*** Opening of SOURCE INFORMATION ***
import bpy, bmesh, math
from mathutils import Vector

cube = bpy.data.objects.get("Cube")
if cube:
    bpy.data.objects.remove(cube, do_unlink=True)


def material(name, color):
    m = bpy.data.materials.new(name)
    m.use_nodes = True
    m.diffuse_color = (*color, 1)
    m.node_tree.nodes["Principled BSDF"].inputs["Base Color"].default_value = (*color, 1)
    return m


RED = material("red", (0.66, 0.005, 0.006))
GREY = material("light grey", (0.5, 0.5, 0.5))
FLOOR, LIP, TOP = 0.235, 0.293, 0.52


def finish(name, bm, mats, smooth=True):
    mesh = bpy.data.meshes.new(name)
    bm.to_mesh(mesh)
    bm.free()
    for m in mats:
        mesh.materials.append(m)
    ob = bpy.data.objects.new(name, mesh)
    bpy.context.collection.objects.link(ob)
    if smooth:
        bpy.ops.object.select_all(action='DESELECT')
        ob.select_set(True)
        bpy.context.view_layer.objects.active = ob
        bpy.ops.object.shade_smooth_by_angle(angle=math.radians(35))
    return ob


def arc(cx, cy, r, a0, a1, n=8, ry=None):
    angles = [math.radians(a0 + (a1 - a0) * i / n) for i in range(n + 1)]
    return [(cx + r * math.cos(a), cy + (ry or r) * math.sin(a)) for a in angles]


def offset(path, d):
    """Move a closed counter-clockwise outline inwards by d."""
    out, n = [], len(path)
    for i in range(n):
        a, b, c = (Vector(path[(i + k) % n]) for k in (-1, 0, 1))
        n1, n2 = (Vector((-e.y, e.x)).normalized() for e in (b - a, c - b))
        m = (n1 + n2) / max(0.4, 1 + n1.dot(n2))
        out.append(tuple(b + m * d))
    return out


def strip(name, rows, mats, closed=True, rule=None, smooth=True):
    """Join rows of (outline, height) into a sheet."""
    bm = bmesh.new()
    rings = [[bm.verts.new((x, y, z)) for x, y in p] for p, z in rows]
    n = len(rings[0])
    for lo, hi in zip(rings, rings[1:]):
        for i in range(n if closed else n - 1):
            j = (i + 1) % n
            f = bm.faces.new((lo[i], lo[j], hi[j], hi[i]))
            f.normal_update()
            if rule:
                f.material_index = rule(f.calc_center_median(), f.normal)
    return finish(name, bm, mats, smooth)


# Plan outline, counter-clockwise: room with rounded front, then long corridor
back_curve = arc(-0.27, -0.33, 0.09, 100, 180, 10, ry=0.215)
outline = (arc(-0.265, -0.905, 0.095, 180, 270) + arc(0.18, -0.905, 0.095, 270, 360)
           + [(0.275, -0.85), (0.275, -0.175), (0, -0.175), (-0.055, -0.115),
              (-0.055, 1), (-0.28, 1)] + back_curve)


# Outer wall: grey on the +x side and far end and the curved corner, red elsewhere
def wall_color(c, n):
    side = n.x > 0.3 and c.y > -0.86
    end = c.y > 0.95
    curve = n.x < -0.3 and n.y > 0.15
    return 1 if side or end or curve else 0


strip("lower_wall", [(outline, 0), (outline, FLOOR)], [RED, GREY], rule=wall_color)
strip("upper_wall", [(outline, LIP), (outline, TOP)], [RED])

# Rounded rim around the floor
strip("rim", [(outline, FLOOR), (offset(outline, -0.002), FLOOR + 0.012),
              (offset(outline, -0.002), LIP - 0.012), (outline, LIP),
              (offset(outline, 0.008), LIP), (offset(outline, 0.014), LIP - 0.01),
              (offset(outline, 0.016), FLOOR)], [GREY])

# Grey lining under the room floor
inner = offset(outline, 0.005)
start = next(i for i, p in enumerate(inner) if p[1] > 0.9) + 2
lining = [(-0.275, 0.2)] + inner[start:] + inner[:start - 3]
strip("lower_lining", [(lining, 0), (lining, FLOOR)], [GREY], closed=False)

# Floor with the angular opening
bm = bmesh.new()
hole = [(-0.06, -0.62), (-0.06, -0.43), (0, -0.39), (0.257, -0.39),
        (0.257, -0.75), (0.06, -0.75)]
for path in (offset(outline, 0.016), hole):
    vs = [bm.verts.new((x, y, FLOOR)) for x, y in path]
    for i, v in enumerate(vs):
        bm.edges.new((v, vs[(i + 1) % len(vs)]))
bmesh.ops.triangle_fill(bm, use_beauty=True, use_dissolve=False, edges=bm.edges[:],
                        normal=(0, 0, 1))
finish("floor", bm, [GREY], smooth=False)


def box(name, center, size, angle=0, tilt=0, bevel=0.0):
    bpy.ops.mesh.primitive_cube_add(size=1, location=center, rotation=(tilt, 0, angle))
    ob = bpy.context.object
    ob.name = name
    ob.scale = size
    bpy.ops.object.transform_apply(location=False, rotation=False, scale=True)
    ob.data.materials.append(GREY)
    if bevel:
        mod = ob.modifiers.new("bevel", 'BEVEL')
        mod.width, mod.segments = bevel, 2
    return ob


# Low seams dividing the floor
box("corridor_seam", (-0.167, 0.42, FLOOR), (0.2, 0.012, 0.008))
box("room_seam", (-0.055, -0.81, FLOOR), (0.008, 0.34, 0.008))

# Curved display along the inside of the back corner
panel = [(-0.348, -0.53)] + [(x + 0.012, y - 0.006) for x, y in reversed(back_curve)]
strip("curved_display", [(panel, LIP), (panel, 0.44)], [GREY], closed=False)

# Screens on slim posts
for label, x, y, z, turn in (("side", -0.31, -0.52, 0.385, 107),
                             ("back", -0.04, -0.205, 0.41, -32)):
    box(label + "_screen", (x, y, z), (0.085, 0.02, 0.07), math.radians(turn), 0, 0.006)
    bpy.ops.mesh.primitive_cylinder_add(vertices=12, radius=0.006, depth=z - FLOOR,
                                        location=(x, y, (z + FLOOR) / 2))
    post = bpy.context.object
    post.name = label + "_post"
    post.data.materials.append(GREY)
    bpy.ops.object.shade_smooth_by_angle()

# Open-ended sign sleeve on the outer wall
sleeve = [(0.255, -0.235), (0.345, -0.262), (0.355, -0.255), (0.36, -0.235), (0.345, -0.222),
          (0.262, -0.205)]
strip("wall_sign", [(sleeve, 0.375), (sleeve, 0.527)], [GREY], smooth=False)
*** Close of SOURCE INFORMATION ***
● **TASK TO CARRY OUT**: Type out each entry above again, exactly.

● **ANSWER SPACE**:
import bpy, bmesh, math
from mathutils import Vector

cube = bpy.data.objects.get("Cube")
if cube:
    bpy.data.objects.remove(cube, do_unlink=True)


def material(name, color):
    m = bpy.data.materials.new(name)
    m.use_nodes = True
    m.diffuse_color = (*color, 1)
    m.node_tree.nodes["Principled BSDF"].inputs["Base Color"].default_value = (*color, 1)
    return m


RED = material("red", (0.66, 0.005, 0.006))
GREY = material("light grey", (0.5, 0.5, 0.5))
FLOOR, LIP, TOP = 0.235, 0.293, 0.52


def finish(name, bm, mats, smooth=True):
    mesh = bpy.data.meshes.new(name)
    bm.to_mesh(mesh)
    bm.free()
    for m in mats:
        mesh.materials.append(m)
    ob = bpy.data.objects.new(name, mesh)
    bpy.context.collection.objects.link(ob)
    if smooth:
        bpy.ops.object.select_all(action='DESELECT')
        ob.select_set(True)
        bpy.context.view_layer.objects.active = ob
        bpy.ops.object.shade_smooth_by_angle(angle=math.radians(35))
    return ob


def arc(cx, cy, r, a0, a1, n=8, ry=None):
    angles = [math.radians(a0 + (a1 - a0) * i / n) for i in range(n + 1)]
    return [(cx + r * math.cos(a), cy + (ry or r) * math.sin(a)) for a in angles]


def offset(path, d):
    """Move a closed counter-clockwise outline inwards by d."""
    out, n = [], len(path)
    for i in range(n):
        a, b, c = (Vector(path[(i + k) % n]) for k in (-1, 0, 1))
        n1, n2 = (Vector((-e.y, e.x)).normalized() for e in (b - a, c - b))
        m = (n1 + n2) / max(0.4, 1 + n1.dot(n2))
        out.append(tuple(b + m * d))
    return out


def strip(name, rows, mats, closed=True, rule=None, smooth=True):
    """Join rows of (outline, height) into a sheet."""
    bm = bmesh.new()
    rings = [[bm.verts.new((x, y, z)) for x, y in p] for p, z in rows]
    n = len(rings[0])
    for lo, hi in zip(rings, rings[1:]):
        for i in range(n if closed else n - 1):
            j = (i + 1) % n
            f = bm.faces.new((lo[i], lo[j], hi[j], hi[i]))
            f.normal_update()
            if rule:
                f.material_index = rule(f.calc_center_median(), f.normal)
    return finish(name, bm, mats, smooth)


# Plan outline, counter-clockwise: room with rounded front, then long corridor
back_curve = arc(-0.27, -0.33, 0.09, 100, 180, 10, ry=0.215)
outline = (arc(-0.265, -0.905, 0.095, 180, 270) + arc(0.18, -0.905, 0.095, 270, 360)
           + [(0.275, -0.85), (0.275, -0.175), (0, -0.175), (-0.055, -0.115),
              (-0.055, 1), (-0.28, 1)] + back_curve)


# Outer wall: grey on the +x side and far end and the curved corner, red elsewhere
def wall_color(c, n):
    side = n.x > 0.3 and c.y > -0.86
    end = c.y > 0.95
    curve = n.x < -0.3 and n.y > 0.15
    return 1 if side or end or curve else 0


strip("lower_wall", [(outline, 0), (outline, FLOOR)], [RED, GREY], rule=wall_color)
strip("upper_wall", [(outline, LIP), (outline, TOP)], [RED])

# Rounded rim around the floor
strip("rim", [(outline, FLOOR), (offset(outline, -0.002), FLOOR + 0.012),
              (offset(outline, -0.002), LIP - 0.012), (outline, LIP),
              (offset(outline, 0.008), LIP), (offset(outline, 0.014), LIP - 0.01),
              (offset(outline, 0.016), FLOOR)], [GREY])

# Grey lining under the room floor
inner = offset(outline, 0.005)
start = next(i for i, p in enumerate(inner) if p[1] > 0.9) + 2
lining = [(-0.275, 0.2)] + inner[start:] + inner[:start - 3]
strip("lower_lining", [(lining, 0), (lining, FLOOR)], [GREY], closed=False)

# Floor with the angular opening
bm = bmesh.new()
hole = [(-0.06, -0.62), (-0.06, -0.43), (0, -0.39), (0.257, -0.39),
        (0.257, -0.75), (0.06, -0.75)]
for path in (offset(outline, 0.016), hole):
    vs = [bm.verts.new((x, y, FLOOR)) for x, y in path]
    for i, v in enumerate(vs):
        bm.edges.new((v, vs[(i + 1) % len(vs)]))
bmesh.ops.triangle_fill(bm, use_beauty=True, use_dissolve=False, edges=bm.edges[:],
                        normal=(0, 0, 1))
finish("floor", bm, [GREY], smooth=False)


def box(name, center, size, angle=0, tilt=0, bevel=0.0):
    bpy.ops.mesh.primitive_cube_add(size=1, location=center, rotation=(tilt, 0, angle))
    ob = bpy.context.object
    ob.name = name
    ob.scale = size
    bpy.ops.object.transform_apply(location=False, rotation=False, scale=True)
    ob.data.materials.append(GREY)
    if bevel:
        mod = ob.modifiers.new("bevel", 'BEVEL')
        mod.width, mod.segments = bevel, 2
    return ob


# Low seams dividing the floor
box("corridor_seam", (-0.167, 0.42, FLOOR), (0.2, 0.012, 0.008))
box("room_seam", (-0.055, -0.81, FLOOR), (0.008, 0.34, 0.008))

# Curved display along the inside of the back corner
panel = [(-0.348, -0.53)] + [(x + 0.012, y - 0.006) for x, y in reversed(back_curve)]
strip("curved_display", [(panel, LIP), (panel, 0.44)], [GREY], closed=False)

# Screens on slim posts
for label, x, y, z, turn in (("side", -0.31, -0.52, 0.385, 107),
                             ("back", -0.04, -0.205, 0.41, -32)):
    box(label + "_screen", (x, y, z), (0.085, 0.02, 0.07), math.radians(turn), 0, 0.006)
    bpy.ops.mesh.primitive_cylinder_add(vertices=12, radius=0.006, depth=z - FLOOR,
                                        location=(x, y, (z + FLOOR) / 2))
    post = bpy.context.object
    post.name = label + "_post"
    post.data.materials.append(GREY)
    bpy.ops.object.shade_smooth_by_angle()

# Open-ended sign sleeve on the outer wall
sleeve = [(0.255, -0.235), (0.345, -0.262), (0.355, -0.255), (0.36, -0.235), (0.345, -0.222),
          (0.262, -0.205)]
strip("wall_sign", [(sleeve, 0.375), (sleeve, 0.527)], [GREY], smooth=False)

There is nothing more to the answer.